On a fall morning in the Willamette Valley, fog veils a starkly empty hopyard, remaining pieces of coir that once supported rapidly growing hops hang from above and a few dead bines still cling to the hop poles reaching into the sky. It’d make a good setting for a scary movie — especially this time of year. But there’s more life here than you might expect.
Sure, hop harvest came to a close in September. Then we picked the remaining pumpkins last week. We’ve also collected all the cucumbers, a plethora of peppers, coriander and angelica root from our garden.
But that doesn’t mean we’re done here.
Our Plant Whisperer, Stacia is preparing for the winter. She’ll need to clear out the Revolution Garden and remove all the summer crops. Winter floods are commonplace in the Willamette Valley (one of the reasons this is a perfect location to grow our beer and spirits) — and we’re right on the banks of the river. Anything left in the garden could end up as debris we need to clear after a flood so removing it all now saves us extra work later.

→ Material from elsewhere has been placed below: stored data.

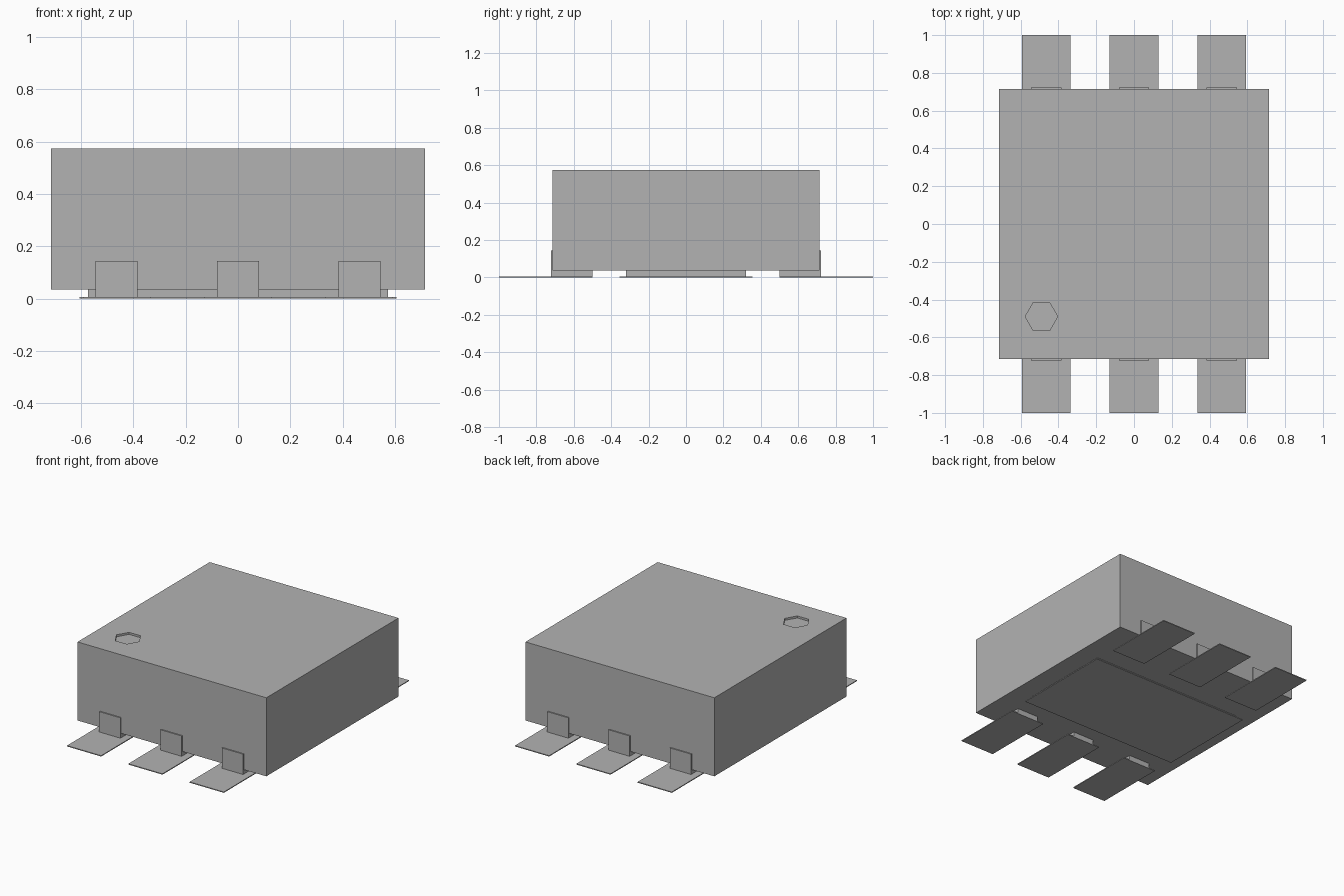
import bpy
import bmesh

cube = bpy.data.objects.get("Cube")
if cube:
    bpy.data.objects.remove(cube, do_unlink=True)

# Single plain grey
grey = bpy.data.materials.new("plain grey")
grey.use_nodes = True
tone = (0.45, 0.45, 0.45, 1)
grey.diffuse_color = tone
grey.node_tree.nodes["Principled BSDF"].inputs["Base Color"].default_value = tone


def add_object(name, bm):
    bmesh.ops.recalc_face_normals(bm, faces=bm.faces)
    mesh = bpy.data.meshes.new(name)
    bm.to_mesh(mesh)
    bm.free()
    mesh.materials.append(grey)
    obj = bpy.data.objects.new(name, mesh)
    bpy.context.collection.objects.link(obj)
    return obj


def extrude_profile(name, profile, x0, x1):
    """Closed (y, z) outline swept along x."""
    bm = bmesh.new()
    face = bm.faces.new([bm.verts.new((x0, y, z)) for y, z in profile])
    swept = bmesh.ops.extrude_face_region(bm, geom=[face])["geom"]
    verts = [g for g in swept if isinstance(g, bmesh.types.BMVert)]
    bmesh.ops.translate(bm, verts=verts, vec=(x1 - x0, 0, 0))
    return add_object(name, bm)


def box(name, x0, x1, y0, y1, z0, z1):
    return extrude_profile(name, [(y0, z0), (y1, z0), (y1, z1), (y0, z1)], x0, x1)


HALF = 0.714     # half width of the housing
BASE = 0.036     # underside of the housing
TOP = 0.573
PAD = 0.006      # pad thickness

# Housing with a shallow six-sided corner marker
housing = box("housing", -HALF, HALF, -HALF, HALF, BASE, TOP)
bpy.ops.mesh.primitive_cylinder_add(vertices=6, radius=0.086, depth=0.028,
                                    location=(-0.49, -0.49, TOP),
                                    rotation=(0, 0, 0.5236))
cutter = bpy.context.object
cutter.name = "marker_cutter"
cutter.hide_render = True
cut = housing.modifiers.new("marker recess", "BOOLEAN")
cut.operation = "DIFFERENCE"
cut.solver = "EXACT"
cut.object = cutter
bpy.context.view_layer.objects.active = housing
bpy.ops.object.modifier_apply(modifier=cut.name)
bpy.data.objects.remove(cutter, do_unlink=True)

# Central heat plate on its wide pad
box("heat_plate", -0.573, 0.573, -0.32, 0.32, PAD, BASE)
box("centre_pad", -0.605, 0.605, -0.355, 0.355, 0, PAD)

# Three L-shaped leads and flat pads on the front and back
lead = [(0.5, PAD), (0.722, PAD), (0.722, 0.145),
        (HALF, 0.145), (HALF, BASE), (0.5, BASE)]
for side, sign in (("front", -1), ("back", 1)):
    for spot, x in (("right", -0.464), ("middle", 0), ("left", 0.464)):
        outline = [(sign * y, z) for y, z in lead]
        extrude_profile(f"{side}_{spot}_lead", outline, x - 0.08, x + 0.08)
        box(f"{side}_{spot}_pad", x - 0.129, x + 0.129, sign * 0.5, sign, 0, PAD)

Stacia and her team have also begun installing drip lines along the rows of our marionberry plants. Providing closer access to water will result in bigger berries for next year — and that means more marionberry brews.
Nearby, the farm is welcoming new ingredients. We planted Rainier Cherries and Golden Raspberries, at the request of our brewers. The fruit will be ready by next harvest.
Meanwhile, our potbelly pigs, Voo and Doo need to get ready for the upcoming cold. We doubled up their bedding in their little house to help keep them warm.
When it comes to growing beer and spirits, Mother Nature can always keep us busy. And we like it that way.